Armed with a semi-automatic rifle, he kicked in the door. He shot eight- year-old Hilal Ahmed Dar three times. When the boy's parents came running downstairs, he shot them, too. A neighbour said that the officer turned to his comrades and held up three fingers. 'Three]' he exulted. 'I killed three of them]'
In fact, he had not killed the boy. Wounded in the neck, shoulder and leg, the boy lay bleeding in the doorway. He cried for water. 'I tried to help him,' said Hilal's grandfather, Ghulam, 'but they forced me away.'
When news of this barbarity spread through Srinagar, the Kashmiri capital, thousands of people roared through the streets, hurling stones and tearing open their shirts, taunting the Indian soldiers to shoot them. Too often, the soldiers obliged. Six people died and another 200 were injured. Rarely are Indian security forces punished for atrocities, but this time, pressure was too great. Sub-inspector Singh was arrested.
As India celebrated its 46th year of independence from Britain yesterday, one Kashmiri asked me: 'What have we gained? The Englishmen were never as bad as this.' It was a sentiment echoed often, in rooms crowded with sullen mourners and even whispered among top-level Kashmiris within the Indian bureaucracy.
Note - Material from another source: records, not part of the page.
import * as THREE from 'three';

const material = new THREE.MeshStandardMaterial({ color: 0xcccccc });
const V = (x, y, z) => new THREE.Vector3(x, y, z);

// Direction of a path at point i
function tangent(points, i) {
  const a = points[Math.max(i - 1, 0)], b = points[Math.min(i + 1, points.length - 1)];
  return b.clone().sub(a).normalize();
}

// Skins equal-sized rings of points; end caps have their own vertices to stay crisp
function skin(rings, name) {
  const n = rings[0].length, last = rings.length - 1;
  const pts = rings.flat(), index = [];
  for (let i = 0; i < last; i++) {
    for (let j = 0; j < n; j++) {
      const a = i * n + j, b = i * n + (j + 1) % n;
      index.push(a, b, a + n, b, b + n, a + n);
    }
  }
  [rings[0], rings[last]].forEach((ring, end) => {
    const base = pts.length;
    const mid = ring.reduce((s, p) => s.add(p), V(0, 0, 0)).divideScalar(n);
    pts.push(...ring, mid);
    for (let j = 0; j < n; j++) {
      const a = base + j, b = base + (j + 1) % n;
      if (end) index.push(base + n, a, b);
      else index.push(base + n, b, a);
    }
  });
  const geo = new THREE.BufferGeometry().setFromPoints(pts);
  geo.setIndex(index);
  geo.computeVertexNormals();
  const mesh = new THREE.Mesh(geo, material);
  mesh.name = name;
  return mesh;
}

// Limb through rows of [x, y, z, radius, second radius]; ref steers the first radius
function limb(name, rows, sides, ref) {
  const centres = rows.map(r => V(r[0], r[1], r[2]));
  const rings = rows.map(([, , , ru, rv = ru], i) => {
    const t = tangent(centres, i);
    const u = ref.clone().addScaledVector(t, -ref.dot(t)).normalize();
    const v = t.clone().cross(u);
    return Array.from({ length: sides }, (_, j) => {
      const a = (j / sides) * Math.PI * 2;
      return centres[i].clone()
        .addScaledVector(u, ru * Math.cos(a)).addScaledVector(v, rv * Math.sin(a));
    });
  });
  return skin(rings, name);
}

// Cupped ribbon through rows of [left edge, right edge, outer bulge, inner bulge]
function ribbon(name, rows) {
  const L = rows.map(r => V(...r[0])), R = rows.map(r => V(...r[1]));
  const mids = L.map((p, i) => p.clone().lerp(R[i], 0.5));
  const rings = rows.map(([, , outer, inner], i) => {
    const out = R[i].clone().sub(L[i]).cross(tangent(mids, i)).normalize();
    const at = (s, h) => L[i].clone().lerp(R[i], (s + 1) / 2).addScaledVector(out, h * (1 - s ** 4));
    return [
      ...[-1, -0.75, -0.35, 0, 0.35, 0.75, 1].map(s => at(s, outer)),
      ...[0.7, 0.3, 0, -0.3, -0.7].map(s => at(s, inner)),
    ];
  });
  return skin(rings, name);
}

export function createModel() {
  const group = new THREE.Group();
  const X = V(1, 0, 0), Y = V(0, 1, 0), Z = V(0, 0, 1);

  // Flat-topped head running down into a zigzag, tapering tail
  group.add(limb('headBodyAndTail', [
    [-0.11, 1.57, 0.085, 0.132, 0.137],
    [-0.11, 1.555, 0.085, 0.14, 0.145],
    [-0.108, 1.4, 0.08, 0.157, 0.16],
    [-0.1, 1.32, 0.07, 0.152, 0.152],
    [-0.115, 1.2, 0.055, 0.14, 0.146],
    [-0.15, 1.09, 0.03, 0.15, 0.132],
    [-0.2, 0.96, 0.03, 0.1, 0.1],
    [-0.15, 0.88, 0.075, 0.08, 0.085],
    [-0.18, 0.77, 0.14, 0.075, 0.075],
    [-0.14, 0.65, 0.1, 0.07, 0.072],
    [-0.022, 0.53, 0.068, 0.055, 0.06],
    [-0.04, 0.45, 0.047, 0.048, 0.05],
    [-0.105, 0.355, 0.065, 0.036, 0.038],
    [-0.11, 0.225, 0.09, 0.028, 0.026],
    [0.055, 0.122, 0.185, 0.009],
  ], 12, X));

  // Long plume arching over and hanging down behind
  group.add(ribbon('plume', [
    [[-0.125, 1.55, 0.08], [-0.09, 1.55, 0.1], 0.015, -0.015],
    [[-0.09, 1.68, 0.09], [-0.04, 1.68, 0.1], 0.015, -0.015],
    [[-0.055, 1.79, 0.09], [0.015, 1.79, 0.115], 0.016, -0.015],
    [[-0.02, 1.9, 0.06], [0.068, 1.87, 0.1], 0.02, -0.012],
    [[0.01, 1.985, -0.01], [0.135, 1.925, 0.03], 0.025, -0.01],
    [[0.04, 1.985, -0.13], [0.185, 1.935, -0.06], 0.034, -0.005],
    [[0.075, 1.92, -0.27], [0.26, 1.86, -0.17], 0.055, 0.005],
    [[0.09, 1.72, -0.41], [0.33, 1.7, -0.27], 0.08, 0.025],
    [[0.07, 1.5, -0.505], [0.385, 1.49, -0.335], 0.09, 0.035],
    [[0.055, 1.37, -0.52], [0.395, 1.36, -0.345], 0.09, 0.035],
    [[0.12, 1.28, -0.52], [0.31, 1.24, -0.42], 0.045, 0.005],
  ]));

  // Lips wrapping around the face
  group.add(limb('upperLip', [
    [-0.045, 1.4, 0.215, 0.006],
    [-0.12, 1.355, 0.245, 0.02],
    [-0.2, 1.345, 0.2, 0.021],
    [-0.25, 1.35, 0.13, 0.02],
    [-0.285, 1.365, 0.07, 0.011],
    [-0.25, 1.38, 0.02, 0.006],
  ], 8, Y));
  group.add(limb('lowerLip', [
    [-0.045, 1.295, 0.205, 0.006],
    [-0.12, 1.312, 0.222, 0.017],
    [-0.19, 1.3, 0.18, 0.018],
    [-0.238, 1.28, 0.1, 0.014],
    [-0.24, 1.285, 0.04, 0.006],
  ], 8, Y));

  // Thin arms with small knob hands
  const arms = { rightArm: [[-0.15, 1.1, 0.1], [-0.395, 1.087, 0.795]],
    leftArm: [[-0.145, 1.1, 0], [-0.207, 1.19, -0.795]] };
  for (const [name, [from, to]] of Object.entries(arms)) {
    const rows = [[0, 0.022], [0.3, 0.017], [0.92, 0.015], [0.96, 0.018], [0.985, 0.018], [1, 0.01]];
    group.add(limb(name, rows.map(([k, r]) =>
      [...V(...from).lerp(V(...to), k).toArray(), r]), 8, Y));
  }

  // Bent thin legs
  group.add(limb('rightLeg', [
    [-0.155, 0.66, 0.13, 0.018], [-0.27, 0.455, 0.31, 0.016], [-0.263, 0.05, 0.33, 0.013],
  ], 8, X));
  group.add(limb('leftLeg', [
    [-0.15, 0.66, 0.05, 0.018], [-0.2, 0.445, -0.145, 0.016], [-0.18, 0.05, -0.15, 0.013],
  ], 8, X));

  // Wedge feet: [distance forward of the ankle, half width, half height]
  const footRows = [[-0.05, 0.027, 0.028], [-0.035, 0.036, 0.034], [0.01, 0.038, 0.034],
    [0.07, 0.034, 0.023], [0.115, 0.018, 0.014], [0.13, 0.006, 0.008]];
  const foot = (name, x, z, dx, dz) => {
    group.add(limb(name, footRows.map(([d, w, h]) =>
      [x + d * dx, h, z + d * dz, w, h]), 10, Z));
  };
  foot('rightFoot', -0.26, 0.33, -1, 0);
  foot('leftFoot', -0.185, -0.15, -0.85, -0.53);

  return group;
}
At the time of Britain's partition of India and Pakistan in 1947, Kashmir's Hindu maharajah sided with India, even though a majority of his subjects were Muslims, as are the Pakistanis. Pakistan and India have gone to war repeatedly over Kashmir, and the dispute still poisons their relations. Some fear both countries may use the nuclear arsenals they are said to possess over Kashmir. The militant groups are divided into those who want an autonomy and others, covertly armed by Islamabad, who want to become part of Pakistan.
Apart from a few backpackers, the only foreigners here are jihadis, Islamic zealots from Afghanistan, Sudan, the Gulf, and the Middle East. For them, Kashmir is a conflict between Islam and Hinduism, since most of the 300,000 Indian security forces are Hindus. Indian intelligence claim that as many as 500 jihadis may be fighting alongside the Kashmiris militants.
In Kashmir, Hindus and Muslims have prided themselves on religious tolerance. But the mercilessness of these new arrivals has stunned many Kashmiris. The massacre of 15 Hindus, who were taken off a bus in the Doda district at the weekend by insurgents and gunned down, may have been carried out by Afghans.
Quietly, many Kashmiris have also begun to doubt the methods of the guerrillas. Many militant leaders are either dead or in jail, and the younger commanders often find it more profitable - and safer - to rob and extort money from shopkeepers than battle against the Indian forces .